The booming late-1990s market in converting offices to residential use could grind to a halt within a year, according to one of the leading practitioners. Brian Salmon, group planning executive with the Berkeley Group, blamed the decline on improvement in the office market, vat on conversions, and the increasingly onerous social-housing demands from local authorities. 'These factors make the existing value of commercial premises greater than their development value,' he said.
The new approach to social-housing provision is outlined in the latest planning circular (6.98, issued in April) which encourages the provision of social/affordable housing on the site rather than giving the developer the option of making a payment for it to be built elsewhere. Some local authorities ask for up to 25 per cent affordable housing. 'We are then not able to make marketing judgements clear of the needs of social housing,' said Salmon.

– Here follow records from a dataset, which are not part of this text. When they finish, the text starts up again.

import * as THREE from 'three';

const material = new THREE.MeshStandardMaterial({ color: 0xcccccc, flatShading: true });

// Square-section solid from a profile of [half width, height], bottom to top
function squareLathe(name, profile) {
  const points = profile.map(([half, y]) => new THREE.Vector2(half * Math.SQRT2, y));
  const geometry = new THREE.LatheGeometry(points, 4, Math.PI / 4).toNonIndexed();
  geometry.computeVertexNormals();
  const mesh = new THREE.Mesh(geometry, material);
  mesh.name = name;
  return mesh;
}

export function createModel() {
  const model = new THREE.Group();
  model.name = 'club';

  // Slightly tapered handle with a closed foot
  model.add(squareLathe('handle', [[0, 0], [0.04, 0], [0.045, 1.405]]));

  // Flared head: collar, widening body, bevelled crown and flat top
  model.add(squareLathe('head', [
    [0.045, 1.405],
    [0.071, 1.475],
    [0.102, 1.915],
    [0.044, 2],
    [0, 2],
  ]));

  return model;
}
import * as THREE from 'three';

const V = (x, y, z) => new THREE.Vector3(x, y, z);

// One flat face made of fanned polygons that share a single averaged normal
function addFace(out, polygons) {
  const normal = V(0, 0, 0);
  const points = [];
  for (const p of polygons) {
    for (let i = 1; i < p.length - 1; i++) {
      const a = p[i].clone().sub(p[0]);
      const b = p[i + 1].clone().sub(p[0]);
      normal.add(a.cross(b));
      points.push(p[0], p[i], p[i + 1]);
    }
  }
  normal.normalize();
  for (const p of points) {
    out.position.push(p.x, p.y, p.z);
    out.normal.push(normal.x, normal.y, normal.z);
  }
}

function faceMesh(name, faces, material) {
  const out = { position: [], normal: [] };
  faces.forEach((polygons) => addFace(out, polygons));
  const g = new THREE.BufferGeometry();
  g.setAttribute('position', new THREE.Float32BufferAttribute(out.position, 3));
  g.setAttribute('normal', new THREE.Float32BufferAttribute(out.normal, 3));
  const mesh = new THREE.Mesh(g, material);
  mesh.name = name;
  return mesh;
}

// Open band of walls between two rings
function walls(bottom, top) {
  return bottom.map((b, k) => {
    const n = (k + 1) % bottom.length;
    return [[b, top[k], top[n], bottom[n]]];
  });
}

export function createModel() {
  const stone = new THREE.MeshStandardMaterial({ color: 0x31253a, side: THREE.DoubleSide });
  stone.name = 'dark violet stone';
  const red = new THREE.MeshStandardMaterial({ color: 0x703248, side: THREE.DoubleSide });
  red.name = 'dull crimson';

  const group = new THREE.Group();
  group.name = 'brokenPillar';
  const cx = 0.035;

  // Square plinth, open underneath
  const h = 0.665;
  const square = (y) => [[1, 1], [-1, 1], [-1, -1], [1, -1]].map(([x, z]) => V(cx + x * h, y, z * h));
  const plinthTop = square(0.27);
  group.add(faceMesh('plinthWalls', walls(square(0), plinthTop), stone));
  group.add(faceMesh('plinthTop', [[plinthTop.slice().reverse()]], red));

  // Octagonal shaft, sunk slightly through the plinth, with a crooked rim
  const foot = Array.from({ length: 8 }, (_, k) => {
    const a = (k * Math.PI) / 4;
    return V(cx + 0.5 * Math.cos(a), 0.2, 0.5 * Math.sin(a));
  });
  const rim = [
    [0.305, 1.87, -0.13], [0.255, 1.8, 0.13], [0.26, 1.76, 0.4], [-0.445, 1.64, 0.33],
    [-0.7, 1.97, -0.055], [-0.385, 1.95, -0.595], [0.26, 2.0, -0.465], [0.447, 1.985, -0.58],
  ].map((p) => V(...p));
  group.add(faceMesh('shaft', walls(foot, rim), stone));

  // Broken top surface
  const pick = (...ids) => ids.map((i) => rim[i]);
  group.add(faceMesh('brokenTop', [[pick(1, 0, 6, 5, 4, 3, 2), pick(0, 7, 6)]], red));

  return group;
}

One year ago, Salmon calculates, the Berkeley Group had 2300 units of these type of conversions under way. It has fallen severely since then, and he believes it will reach zero by next year. 'The buildings are not coming on the market,' he said. 'In one cause we had bought a building and sold it on because we could get more money for it as a commercial venture.'
Although the Berkeley Group works nationally, conversion of offices to residential is largely a London phenomenon, and so that is where Salmon sees the impact. Conversion of warehouses to residential use is not affected he said, because few of them still have a potential commercial use.